┌────────

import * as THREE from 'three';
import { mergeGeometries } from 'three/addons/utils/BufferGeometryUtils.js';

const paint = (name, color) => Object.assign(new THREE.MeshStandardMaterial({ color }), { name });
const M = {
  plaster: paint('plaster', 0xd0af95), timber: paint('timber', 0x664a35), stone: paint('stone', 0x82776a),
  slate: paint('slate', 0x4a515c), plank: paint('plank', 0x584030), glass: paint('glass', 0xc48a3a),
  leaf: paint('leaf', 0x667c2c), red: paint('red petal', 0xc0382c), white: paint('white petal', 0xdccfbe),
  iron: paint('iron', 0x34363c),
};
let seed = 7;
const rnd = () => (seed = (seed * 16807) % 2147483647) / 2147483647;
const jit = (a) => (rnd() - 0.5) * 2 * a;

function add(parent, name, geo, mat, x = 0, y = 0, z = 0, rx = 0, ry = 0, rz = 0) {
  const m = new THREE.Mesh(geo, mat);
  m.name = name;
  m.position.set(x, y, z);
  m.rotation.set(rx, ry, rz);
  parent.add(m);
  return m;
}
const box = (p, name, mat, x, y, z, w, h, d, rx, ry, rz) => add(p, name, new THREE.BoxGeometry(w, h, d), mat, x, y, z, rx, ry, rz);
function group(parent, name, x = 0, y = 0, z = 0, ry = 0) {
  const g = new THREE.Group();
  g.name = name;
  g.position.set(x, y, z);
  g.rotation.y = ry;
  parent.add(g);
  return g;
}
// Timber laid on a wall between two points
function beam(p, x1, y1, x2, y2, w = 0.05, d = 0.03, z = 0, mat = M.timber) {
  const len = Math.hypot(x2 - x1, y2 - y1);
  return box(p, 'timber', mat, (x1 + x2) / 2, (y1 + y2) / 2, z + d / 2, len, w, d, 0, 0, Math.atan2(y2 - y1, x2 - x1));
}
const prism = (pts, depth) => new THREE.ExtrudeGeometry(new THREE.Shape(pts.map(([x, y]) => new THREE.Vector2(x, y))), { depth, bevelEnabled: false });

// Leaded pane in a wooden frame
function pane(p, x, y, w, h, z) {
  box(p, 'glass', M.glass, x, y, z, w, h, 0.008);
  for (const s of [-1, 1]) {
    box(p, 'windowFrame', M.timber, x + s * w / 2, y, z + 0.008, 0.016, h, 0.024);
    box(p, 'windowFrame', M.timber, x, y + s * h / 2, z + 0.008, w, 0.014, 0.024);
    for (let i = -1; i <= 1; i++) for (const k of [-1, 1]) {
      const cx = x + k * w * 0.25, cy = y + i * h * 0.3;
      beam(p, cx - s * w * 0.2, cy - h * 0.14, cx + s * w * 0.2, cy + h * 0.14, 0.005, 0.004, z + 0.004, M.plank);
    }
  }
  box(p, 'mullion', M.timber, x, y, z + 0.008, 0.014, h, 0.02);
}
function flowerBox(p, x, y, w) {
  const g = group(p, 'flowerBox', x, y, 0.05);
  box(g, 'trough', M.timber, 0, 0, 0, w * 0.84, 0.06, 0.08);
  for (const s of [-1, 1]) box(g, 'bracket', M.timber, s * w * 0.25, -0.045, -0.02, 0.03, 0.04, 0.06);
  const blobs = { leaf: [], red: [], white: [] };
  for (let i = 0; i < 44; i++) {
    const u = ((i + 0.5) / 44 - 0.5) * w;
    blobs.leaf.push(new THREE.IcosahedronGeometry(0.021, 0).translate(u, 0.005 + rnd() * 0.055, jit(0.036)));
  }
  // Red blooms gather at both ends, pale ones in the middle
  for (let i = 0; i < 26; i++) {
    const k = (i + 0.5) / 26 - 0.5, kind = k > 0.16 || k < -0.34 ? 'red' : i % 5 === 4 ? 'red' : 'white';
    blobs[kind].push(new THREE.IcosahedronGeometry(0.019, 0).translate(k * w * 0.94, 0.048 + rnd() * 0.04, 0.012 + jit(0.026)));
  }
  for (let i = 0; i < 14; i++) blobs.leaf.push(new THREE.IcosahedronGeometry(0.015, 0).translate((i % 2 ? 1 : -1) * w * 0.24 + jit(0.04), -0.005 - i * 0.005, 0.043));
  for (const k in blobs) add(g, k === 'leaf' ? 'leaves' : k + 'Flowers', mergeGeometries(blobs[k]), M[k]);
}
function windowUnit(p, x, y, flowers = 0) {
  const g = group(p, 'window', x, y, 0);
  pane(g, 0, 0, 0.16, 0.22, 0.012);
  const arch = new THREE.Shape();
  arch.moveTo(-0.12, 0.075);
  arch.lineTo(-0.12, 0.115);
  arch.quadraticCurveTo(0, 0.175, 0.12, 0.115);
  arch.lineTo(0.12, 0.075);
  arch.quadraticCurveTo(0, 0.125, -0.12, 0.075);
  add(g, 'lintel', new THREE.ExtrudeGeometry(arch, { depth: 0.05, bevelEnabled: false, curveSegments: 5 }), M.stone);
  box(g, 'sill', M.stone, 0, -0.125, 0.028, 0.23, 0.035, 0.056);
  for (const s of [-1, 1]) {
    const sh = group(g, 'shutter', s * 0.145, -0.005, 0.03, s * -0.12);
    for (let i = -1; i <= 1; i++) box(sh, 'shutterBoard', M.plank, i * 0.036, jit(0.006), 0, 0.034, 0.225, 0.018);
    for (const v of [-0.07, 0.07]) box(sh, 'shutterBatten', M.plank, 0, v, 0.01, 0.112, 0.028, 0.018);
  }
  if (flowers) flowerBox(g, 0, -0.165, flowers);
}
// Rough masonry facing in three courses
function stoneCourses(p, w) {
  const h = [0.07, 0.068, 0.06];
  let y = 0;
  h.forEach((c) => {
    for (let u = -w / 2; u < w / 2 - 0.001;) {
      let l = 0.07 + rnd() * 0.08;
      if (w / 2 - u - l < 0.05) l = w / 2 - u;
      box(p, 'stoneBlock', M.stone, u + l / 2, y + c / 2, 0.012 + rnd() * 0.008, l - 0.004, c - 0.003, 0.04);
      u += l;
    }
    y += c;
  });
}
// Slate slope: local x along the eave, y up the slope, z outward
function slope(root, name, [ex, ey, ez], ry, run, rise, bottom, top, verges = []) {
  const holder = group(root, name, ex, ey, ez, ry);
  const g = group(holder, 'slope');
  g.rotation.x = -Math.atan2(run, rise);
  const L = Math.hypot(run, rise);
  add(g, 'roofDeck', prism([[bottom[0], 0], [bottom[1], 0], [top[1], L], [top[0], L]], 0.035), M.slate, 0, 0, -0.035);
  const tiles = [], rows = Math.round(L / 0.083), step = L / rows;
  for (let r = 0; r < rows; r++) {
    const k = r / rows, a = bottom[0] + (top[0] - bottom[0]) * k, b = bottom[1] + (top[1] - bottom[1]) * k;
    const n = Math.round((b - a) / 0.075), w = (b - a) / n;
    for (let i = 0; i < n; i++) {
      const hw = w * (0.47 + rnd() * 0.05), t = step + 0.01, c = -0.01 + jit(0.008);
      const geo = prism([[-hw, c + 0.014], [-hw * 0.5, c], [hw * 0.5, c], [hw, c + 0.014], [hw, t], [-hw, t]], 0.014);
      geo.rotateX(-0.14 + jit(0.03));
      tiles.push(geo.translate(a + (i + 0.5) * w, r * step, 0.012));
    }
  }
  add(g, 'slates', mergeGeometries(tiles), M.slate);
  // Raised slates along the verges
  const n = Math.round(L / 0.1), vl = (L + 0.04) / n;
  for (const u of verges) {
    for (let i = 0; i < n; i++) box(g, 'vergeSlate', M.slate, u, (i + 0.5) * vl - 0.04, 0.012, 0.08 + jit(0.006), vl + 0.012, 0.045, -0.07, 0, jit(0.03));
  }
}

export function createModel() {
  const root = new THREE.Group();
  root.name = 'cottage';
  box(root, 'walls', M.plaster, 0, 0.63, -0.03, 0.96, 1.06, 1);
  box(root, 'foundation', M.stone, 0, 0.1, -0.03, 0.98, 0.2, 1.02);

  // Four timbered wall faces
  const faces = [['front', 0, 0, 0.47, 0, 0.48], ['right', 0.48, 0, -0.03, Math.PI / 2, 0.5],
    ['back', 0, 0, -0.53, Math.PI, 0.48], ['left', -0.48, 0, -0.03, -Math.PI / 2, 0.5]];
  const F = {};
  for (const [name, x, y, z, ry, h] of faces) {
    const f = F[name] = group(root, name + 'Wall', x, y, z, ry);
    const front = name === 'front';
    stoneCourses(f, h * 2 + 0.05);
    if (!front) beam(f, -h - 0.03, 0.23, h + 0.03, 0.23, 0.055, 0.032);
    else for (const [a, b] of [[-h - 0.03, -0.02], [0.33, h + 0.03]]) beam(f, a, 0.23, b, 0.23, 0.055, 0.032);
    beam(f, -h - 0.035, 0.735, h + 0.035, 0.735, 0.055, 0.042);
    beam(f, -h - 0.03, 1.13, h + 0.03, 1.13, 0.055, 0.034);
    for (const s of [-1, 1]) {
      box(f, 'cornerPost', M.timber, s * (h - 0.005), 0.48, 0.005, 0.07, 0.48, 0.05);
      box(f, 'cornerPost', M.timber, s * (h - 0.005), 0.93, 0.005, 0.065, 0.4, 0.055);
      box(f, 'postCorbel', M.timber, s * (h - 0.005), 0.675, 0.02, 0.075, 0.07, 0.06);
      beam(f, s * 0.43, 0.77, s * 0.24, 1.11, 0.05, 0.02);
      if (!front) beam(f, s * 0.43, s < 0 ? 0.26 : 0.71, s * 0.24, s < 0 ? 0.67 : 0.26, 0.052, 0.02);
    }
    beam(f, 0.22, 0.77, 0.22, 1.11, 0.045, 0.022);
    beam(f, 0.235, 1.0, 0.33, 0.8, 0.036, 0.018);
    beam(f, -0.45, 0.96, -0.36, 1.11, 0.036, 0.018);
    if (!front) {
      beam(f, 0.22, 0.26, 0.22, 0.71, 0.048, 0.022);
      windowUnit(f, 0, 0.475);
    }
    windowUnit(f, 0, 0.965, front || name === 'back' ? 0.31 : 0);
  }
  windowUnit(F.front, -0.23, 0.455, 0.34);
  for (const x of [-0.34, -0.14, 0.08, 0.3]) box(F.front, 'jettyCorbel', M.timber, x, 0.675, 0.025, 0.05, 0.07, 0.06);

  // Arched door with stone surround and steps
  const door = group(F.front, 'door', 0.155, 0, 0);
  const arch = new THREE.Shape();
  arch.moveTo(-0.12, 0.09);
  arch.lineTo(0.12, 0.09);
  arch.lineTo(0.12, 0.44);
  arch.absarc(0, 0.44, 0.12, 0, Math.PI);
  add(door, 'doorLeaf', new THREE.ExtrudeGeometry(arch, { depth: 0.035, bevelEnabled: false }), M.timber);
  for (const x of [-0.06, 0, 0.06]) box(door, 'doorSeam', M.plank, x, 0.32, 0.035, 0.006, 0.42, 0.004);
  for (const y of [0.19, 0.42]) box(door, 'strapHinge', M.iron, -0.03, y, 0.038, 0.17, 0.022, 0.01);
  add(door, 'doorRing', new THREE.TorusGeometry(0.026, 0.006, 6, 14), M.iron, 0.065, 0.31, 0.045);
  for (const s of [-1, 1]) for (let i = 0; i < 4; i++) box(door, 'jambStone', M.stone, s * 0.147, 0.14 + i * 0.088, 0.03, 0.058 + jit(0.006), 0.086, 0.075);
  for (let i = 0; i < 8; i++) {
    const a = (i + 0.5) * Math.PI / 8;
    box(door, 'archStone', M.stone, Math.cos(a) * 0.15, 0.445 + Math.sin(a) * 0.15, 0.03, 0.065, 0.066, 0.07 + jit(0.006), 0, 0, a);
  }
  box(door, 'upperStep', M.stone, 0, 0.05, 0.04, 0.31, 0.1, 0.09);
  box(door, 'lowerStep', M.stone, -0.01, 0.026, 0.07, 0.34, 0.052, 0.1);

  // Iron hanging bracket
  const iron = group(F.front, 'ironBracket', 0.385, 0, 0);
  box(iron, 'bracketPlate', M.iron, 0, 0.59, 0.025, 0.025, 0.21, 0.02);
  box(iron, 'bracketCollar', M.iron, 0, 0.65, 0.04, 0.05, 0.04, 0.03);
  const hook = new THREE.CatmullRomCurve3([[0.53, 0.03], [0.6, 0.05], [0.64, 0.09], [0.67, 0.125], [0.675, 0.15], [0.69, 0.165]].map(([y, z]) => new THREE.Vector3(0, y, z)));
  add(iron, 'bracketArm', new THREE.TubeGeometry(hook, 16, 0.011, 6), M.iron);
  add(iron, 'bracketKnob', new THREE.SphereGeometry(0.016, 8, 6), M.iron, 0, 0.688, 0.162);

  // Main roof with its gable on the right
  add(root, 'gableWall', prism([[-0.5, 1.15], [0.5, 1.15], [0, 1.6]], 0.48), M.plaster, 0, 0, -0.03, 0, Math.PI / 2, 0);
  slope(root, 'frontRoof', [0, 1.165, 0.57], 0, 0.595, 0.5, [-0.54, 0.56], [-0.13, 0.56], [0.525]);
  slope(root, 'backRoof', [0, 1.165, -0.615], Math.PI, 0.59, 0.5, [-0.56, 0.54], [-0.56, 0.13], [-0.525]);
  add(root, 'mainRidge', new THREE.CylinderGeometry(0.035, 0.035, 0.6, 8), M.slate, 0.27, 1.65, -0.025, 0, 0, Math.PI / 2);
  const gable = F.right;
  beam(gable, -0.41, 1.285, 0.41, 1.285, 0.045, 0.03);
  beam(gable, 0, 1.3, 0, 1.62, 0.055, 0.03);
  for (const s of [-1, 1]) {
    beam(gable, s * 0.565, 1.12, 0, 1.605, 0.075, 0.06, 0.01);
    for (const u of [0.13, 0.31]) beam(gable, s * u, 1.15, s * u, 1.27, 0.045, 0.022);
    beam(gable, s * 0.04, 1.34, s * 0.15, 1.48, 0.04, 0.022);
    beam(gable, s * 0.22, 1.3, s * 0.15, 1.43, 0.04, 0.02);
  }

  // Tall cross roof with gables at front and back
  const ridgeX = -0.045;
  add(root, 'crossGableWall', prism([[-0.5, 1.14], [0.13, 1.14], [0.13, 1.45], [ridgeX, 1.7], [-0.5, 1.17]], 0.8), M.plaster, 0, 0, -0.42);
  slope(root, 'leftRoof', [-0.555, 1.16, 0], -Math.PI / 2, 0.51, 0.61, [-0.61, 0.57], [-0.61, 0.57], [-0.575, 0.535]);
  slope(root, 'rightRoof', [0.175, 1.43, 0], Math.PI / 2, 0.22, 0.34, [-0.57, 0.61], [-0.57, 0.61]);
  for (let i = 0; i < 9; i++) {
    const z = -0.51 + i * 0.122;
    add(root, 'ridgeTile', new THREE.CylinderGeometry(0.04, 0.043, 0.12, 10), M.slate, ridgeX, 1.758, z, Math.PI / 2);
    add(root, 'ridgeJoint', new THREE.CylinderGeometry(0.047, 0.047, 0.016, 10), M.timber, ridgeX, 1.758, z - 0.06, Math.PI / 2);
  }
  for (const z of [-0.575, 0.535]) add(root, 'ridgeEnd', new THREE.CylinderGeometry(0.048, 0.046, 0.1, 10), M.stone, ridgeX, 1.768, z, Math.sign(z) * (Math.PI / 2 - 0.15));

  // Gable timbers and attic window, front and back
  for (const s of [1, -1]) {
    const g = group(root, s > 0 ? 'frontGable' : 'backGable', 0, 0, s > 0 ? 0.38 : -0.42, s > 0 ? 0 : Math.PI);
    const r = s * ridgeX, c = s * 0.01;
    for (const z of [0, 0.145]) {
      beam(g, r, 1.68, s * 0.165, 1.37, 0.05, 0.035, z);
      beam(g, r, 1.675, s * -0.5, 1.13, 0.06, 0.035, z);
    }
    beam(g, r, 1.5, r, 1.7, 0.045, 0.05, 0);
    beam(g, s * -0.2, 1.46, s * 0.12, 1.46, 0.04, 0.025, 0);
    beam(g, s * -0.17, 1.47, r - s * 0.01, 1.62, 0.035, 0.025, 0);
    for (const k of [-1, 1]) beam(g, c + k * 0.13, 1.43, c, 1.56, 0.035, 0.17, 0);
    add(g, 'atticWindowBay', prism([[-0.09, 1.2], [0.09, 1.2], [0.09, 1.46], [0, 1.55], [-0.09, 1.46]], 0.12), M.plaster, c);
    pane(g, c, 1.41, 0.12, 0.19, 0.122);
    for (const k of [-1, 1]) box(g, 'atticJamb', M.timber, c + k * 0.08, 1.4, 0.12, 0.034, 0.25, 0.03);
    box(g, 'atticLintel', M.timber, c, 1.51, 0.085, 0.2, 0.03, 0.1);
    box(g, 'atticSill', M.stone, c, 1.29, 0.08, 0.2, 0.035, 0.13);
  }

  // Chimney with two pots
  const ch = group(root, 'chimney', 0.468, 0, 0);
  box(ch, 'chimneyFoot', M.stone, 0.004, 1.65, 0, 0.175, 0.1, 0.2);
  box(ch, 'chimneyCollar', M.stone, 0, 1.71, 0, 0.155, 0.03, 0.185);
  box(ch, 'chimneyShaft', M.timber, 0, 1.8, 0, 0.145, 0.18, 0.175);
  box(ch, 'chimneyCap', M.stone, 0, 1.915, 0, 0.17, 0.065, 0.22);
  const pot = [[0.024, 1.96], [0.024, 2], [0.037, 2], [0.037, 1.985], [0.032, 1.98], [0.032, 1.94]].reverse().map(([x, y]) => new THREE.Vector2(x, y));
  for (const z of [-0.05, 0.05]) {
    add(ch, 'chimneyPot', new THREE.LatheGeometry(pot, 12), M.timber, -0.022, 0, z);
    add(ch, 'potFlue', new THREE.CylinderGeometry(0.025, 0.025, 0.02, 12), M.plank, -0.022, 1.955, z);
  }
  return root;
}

└────────

• _Task description_: In the entries above, find each line with the word "slope" and copy it.

• _Your response_:
// Slate slope: local x along the eave, y up the slope, z outward
function slope(root, name, [ex, ey, ez], ry, run, rise, bottom, top, verges = []) {
  const g = group(holder, 'slope');
  slope(root, 'frontRoof', [0, 1.165, 0.57], 0, 0.595, 0.5, [-0.54, 0.56], [-0.13, 0.56], [0.525]);
  slope(root, 'backRoof', [0, 1.165, -0.615], Math.PI, 0.59, 0.5, [-0.56, 0.54], [-0.56, 0.13], [-0.525]);
  slope(root, 'leftRoof', [-0.555, 1.16, 0], -Math.PI / 2, 0.51, 0.61, [-0.61, 0.57], [-0.61, 0.57], [-0.575, 0.535]);
  slope(root, 'rightRoof', [0.175, 1.43, 0], Math.PI / 2, 0.22, 0.34, [-0.57, 0.61], [-0.57, 0.61]);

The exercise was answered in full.